The stock market has been rising at a furious pace for the past eight months, so it's inevitable that there will be some days when investors take a break from the bull market. Yet even when markets fall, they've tended not to produce meaningfully sharp declines. That was the case on Friday morning, as concerns about whether an economic stimulus package will ever come out of Washington weren't enough to produce an extended negative reaction on Wall Street. As of 11 a.m. EST, the Dow Jones Industrial Average (DJINDICES:^DJI) was down just 45 points to 29,954. The S&P 500 (SNPINDEX:^GSPC) dropped 16 points to 3,652, and the Nasdaq Composite (NASDAQINDEX:^IXIC) fell 56 points to 12,349.

One area that has captured much investor attention is electric-vehicle technology, where a huge range of new companies are all vying for supremacy. Two of the best-known are NIO (NYSE:NIO) and Tesla (NASDAQ:TSLA). Both were lower Friday morning, but for different reasons. And long-term investors don't necessarily need to be worried about the drops.

NIO raises cash

Shares of NIO were down almost 6% Friday morning. The Chinese EV company decided that it would follow in the footsteps of Tesla and take steps to raise capital at an opportune moment.

Blue NIO vehicle coming out of charging station.

Image source: NIO.

NIO commenced a secondary stock offering in which it will sell up to 60 million American depositary shares of stock. Based on Thursday's closing price, that would've raised $2.7 billion in cash, although the drop today suggests a slightly smaller final number from proceeds of the sale.

Investors often fear secondary stock offerings because they're potentially dilutive toward future gains, but a lot depends on what the company is using the money for. NIO intends to use the proceeds primarily for research and development of new products and autonomous driving technology, as well as efforts to expand its sales and service network and boost market penetration. Those goals should promote NIO's growth at a faster pace than would otherwise be possible, creating a net benefit for shareholders.

Often, secondary stock offerings cause a temporary drop in a high-growth stock that reverses shortly after the offering is complete. That was the case with NIO back in August, when the Chinese EV automaker sold stock around $20 per share only to see it jump above $55 by November. Investors hope the same will be true for NIO this time around.

Tesla gets another downgrade

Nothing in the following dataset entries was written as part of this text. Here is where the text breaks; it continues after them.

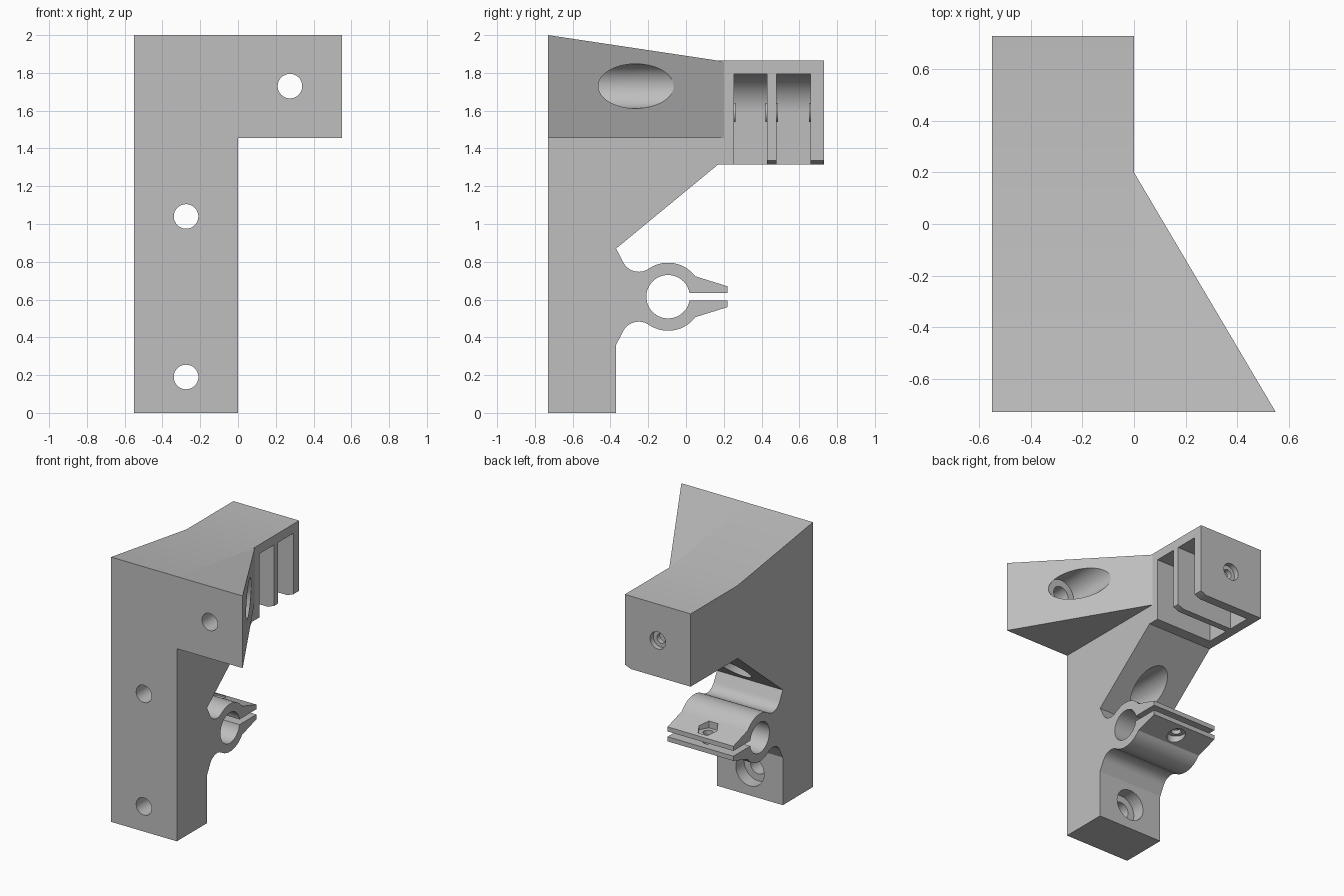
import bpy, bmesh, math
from mathutils import Vector

if "Cube" in bpy.data.objects:
    bpy.data.objects.remove(bpy.data.objects["Cube"], do_unlink=True)

grey = bpy.data.materials.new("light_grey_plastic")
grey.use_nodes = True
grey.diffuse_color = (0.52, 0.52, 0.52, 1)
grey.node_tree.nodes["Principled BSDF"].inputs["Base Color"].default_value = (0.52, 0.52, 0.52, 1)


def arc(cx, cy, r, start, end, steps):
    """Points on an arc, angles in degrees."""
    angles = [math.radians(start + (end - start) * i / steps) for i in range(steps + 1)]
    return [(cx + r * math.cos(a), cy + r * math.sin(a)) for a in angles]


def circle(cx, cy, r, sides=48):
    return arc(cx, cy, r, 0, 360, sides)[:-1]


def prism(name, outline, axis, low, high):
    """Extrude a 2D outline along an axis from low to high."""
    place = {"X": lambda p, t: (t, p[0], p[1]),
             "Y": lambda p, t: (p[0], t, p[1]),
             "Z": lambda p, t: (p[0], p[1], t)}[axis]
    bm = bmesh.new()
    face = bm.faces.new([bm.verts.new(place(p, low)) for p in outline])
    grown = bmesh.ops.extrude_face_region(bm, geom=[face])["geom"]
    offset = Vector(place((0, 0), high - low))
    bmesh.ops.translate(bm, verts=[v for v in grown if isinstance(v, bmesh.types.BMVert)], vec=offset)
    bmesh.ops.recalc_face_normals(bm, faces=bm.faces)
    mesh = bpy.data.meshes.new(name)
    bm.to_mesh(mesh)
    bm.free()
    mesh.materials.append(grey)
    obj = bpy.data.objects.new(name, mesh)
    bpy.context.collection.objects.link(obj)
    return obj


def combine(target, tool, operation="DIFFERENCE"):
    """Apply a boolean and discard the tool."""
    tool.hide_render = True
    mod = target.modifiers.new("boolean", "BOOLEAN")
    mod.operation, mod.solver, mod.object = operation, "EXACT", tool
    bpy.context.view_layer.objects.active = target
    bpy.ops.object.modifier_apply(modifier=mod.name)
    bpy.data.objects.remove(tool, do_unlink=True)


# Side profile of the bracket, with the split rod clamp on its back
MID = 0.615
ROD_Y = -0.095
clamp = [(-0.37, 0.87)]
clamp += arc(-0.25, 0.84, 0.093, 205, 304.6, 12)
clamp += arc(ROD_Y, MID, 0.18, 124.6, 37, 14)[1:]
clamp += [(0.22, 0.67), (0.22, 0.635)]
clamp += arc(ROD_Y, MID, 0.115, 10, 180, 24)
lower_clamp = [(y, 2 * MID - z) for y, z in reversed(clamp[:-1])]
profile = [(-0.73, 2.0), (0.17, 1.865), (0.73, 1.865), (0.73, 1.315), (0.17, 1.315)]
profile += clamp + lower_clamp + [(-0.37, 0), (-0.73, 0)]
bracket = prism("bracket", profile, "X", -0.55, 0)

# Tapered side wing under the sloping top
wing = prism("side_wing", [(0, -0.73), (0.55, -0.73), (0, 0.2)], "Z", 1.455, 2.0)
for v in wing.data.vertices:
    if v.co.z > 1.9:
        v.co.z = 2.0 - 0.15 * (v.co.y + 0.73)
combine(bracket, wing, "UNION")

# Bearing slots, open at the side and below, with a rounded inner corner
AX, AZ, R = -0.275, 1.59, 0.205
slot = [(0.1, 1.2), (0.1, AZ + R)] + arc(AX, AZ, R, 90, 180, 16) + [(AX - R, 1.2)]
for low, high in ((0.255, 0.43), (0.48, 0.66)):
    combine(bracket, prism("slot_cutter", slot, "Y", low, high))
    for a, b in ((low - 0.01, low + 0.008), (high - 0.008, high + 0.01)):
        combine(bracket, prism("axle_boss", circle(AX, AZ, 0.05, 32), "Y", a, b), "UNION")

# Chamfer on the lower tips of the slot walls
tip = [(0.05, 1.355), (-0.05, 1.315), (-0.05, 1.25), (0.05, 1.25)]
combine(bracket, prism("chamfer_cutter", tip, "Y", 0.3, 0.8))

# Axle hole with a recess on the back
combine(bracket, prism("axle_hole", circle(AX, AZ, 0.035, 32), "Y", 0.15, 0.8))
combine(bracket, prism("axle_recess", circle(AX, AZ, 0.065, 32), "Y", 0.69, 0.8))

# Mounting holes from the front, counterbored from the back
for x, z in ((-0.275, 0.19), (-0.275, 1.04), (0.275, 1.73)):
    combine(bracket, prism("screw_hole", circle(x, z, 0.065), "Y", -0.8, 0.3))
    combine(bracket, prism("screw_recess", circle(x, z, 0.118), "Y", -0.47, 0.22))

# Clamp screw: through hole, hexagonal nut pocket above, round recess below
EAR_Y = 0.13
combine(bracket, prism("clamp_hole", circle(AX, EAR_Y, 0.035, 32), "Z", 0.5, 0.75))
combine(bracket, prism("nut_pocket", circle(AX, EAR_Y, 0.075, 6), "Z", 0.667, 0.8))
combine(bracket, prism("head_recess", circle(AX, EAR_Y, 0.065, 32), "Z", 0.4, 0.563))

# One colour, crisp edges, smooth curves
bracket.data.materials.clear()
bracket.data.materials.append(grey)
bpy.ops.object.select_all(action="DESELECT")
bracket.select_set(True)
bpy.context.view_layer.objects.active = bracket
bpy.ops.object.shade_smooth_by_angle(angle=math.radians(25))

Elsewhere in the EV industry, automaker pioneer Tesla's stock fell almost 2%. The Elon Musk-led company is frequently the target of analyst comments, and today, one more Wall Street denizen weighed in with a mixed view, which involved a stock downgrade and a price target increase above Tesla's current share price.

Analysts at Jefferies downgraded Tesla stock from buy to hold, which is generally seen as a negative move. However, they boosted their price target on the shares by 30% to $650 per share.

Jefferies' views seemed to balance common criticisms of Tesla with the practical reality of the situation the automaker faces. Analysts believe that the broader auto industry is too massive and entrenched for Tesla to completely take it over, as many of the company's most ardent proponents argue. However, the Jefferies analysts admit that the brand, which they called "messianic," offers adjacent opportunities far beyond cars and trucks. They see Tesla's focus on electric vehicles and the development of battery technology and autonomous driving, coupled with the company's direct-sales model, as a lasting competitive advantage.

The big edge for Tesla, NIO, and EV

Interestingly, though, Jefferies considers the biggest advantage that Tesla, NIO, and other EV players have to be their access to almost limitless capital. For instance, Tesla recently announced plans to raise $5 billion in a stock offering. That's something industry leaders like General Motors (NYSE:GM) simply couldn't do.

That Tesla can command a market cap roughly 10 times that of GM is a testament to what investors want to support. That bodes well for long-term prospects for EV automaker stocks both large and small.

This article represents the opinion of the writer, who may disagree with the “official” recommendation position of a Motley Fool premium advisory service. We’re motley! Questioning an investing thesis -- even one of our own -- helps us all think critically about investing and make decisions that help us become smarter, happier, and richer.